Santa’s philosophy is something Santa Steve naturally follows. He has always upheld a non-judgemental mind-set, having had a difficult time growing up and being judged by those around him. Santa Steve doesn’t believe in tearing people down, only building them up, and for him being Santa is a perfect way to do that.
“This is me,” he says. “Whether I’ve got red on or whether I don’t.”
Jolly Gentleman’s Philosophy
Written by Rachel Jordan
Unlike the average Joe, Santa needs to act a certain way, say the right thing and be ready for any situation because he is held to a higher standard than the rest. For Santa Rick Rosenthall, being a Santa means putting on a well-made suit, fixing up his beard and remembering all that training he’s been through to prepare him for the role. One of the best ways to prepare future Santas for the job is by attending Santa Rick’s Northern Lights Santa Academy.
Based out of Atlanta, Georgia, Northern Lights Santa Academy teaches Santa, Mrs. Claus and elves everything they need to know. Instructors give lessons in wardrobe, storytelling and even business. While Santa and Mrs. Clause are trained to develop strong characters, elves are educated to provide support to the Clause family by being comical and clever.
The academy holds two sessions every year. During the fall session, they run a few additional classes. Alongside teaching typical Santa skills like beard and reindeer care, the Northern Lights Santa Academy partners with organizations that work with children with disabilities to educate performers on making Christmas cheer accessible to all children.
Santa Rick reminds his students that, “As Santa, you have to be open to everybody and everything in the world.”
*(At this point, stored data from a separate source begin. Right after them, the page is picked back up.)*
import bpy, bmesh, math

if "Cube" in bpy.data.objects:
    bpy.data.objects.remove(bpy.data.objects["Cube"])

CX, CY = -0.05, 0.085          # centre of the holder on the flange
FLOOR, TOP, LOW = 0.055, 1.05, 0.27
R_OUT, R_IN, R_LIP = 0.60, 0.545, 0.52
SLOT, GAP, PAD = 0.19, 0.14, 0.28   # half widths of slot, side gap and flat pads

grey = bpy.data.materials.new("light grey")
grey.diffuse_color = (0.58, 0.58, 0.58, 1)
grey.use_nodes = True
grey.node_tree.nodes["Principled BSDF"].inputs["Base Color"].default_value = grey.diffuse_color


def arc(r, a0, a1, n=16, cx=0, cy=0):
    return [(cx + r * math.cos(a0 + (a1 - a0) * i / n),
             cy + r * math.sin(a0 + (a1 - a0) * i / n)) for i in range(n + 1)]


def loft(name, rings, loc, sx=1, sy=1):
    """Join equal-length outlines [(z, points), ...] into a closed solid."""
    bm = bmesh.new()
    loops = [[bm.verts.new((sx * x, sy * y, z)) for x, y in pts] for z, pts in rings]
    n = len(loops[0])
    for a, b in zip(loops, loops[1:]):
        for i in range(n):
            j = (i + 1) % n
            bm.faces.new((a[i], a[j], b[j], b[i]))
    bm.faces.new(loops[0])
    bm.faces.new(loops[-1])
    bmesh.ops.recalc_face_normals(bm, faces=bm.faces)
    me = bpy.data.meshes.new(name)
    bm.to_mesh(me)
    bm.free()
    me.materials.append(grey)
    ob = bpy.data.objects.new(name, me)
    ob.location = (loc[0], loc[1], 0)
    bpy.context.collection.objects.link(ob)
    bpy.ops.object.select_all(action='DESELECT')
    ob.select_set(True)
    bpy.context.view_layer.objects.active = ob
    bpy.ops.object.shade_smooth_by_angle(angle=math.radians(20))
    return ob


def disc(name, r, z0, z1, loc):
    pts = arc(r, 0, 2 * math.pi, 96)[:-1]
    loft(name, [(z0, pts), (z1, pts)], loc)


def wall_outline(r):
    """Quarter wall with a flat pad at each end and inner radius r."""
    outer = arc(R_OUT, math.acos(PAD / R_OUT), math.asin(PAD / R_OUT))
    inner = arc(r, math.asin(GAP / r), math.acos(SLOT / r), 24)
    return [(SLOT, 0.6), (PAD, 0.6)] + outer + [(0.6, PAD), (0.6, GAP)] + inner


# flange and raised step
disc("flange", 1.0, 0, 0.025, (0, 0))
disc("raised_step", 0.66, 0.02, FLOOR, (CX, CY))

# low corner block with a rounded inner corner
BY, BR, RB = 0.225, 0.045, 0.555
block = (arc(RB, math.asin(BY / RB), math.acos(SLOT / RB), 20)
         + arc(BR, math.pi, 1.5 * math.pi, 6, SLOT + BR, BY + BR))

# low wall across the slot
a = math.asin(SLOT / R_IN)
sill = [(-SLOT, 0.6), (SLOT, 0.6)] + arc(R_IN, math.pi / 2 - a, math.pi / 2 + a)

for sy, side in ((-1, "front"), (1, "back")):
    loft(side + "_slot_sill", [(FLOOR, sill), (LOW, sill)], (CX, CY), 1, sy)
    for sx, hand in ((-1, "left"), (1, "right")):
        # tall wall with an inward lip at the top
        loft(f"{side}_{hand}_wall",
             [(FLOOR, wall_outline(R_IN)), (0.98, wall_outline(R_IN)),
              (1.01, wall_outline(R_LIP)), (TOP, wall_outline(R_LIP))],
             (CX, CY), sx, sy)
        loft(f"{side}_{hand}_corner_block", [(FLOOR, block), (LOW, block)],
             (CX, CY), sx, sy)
People will tell Santa things that they would never tell people in their everyday lives. Every interaction with Santa is very personal. All Santas must know how to deal with these moments. Santa Rick says, “Santa can change lives and he only has two minutes to do so.”
Meet the Storytellers
Kalie Shaw – Assistant Editor
Kalie Shaw is a multimedia producer experienced in telling community driven stories. Her past work with Rising Rock gives platforms for overlooked voices. Shaw’s ongoing project is a story on the people of Rossville, Georgia; a town in economic decline since the mill industry left yet the community remains hopeful. For more, and to view her portfolio, please email her at email@example.com.
Virginia Campbell is a senior at UTC studying Communications. She is an avid writer, with visual design skills and five years experience in live sound engineering at First Presbyterian Church. She has interned at Glass House Collective and found much of her passion lies in non-profit work. To read some samples of her work, visit https://sites.google.com/mocs.utc.edu/vlcampbell-portfolio/home.
Jerod Niles is a multimedia producer who specializes in camera operation and post-production. Niles has over 5 years of experience in media production and is always looking towards the future. He is currently working on multiple freelance jobs as well as a media internship for Wanderlinger Brewery. You can find more of his work as well as contact information on his portfolio here: https://cqm463.wixsite.com/mysite
Rachel Jordan is a broadcast journalist with four years of broadcasting experience and is currently a junior Communications major at the University of Tennessee at Chattanooga. Rachel is a hardworking, dedicated individual who aspires to capture people’s interests through her words of storytelling. In her free time, Rachel enjoys listening to music, painting, and catching up on her favorite podcasts. For questions or collaboration with Rachel, contact her at firstname.lastname@example.org.
Ben Ducklo is an audio producer and writer. He specializes in audio recording and editing. Ben has a few stories posted on Rising Rock. Ben is an outdoorsy person and loves to go hiking. Ben is also the captain of the UTC rugby team. Ben’s contact information is email@example.com and check out some of his work on RisingRock.com.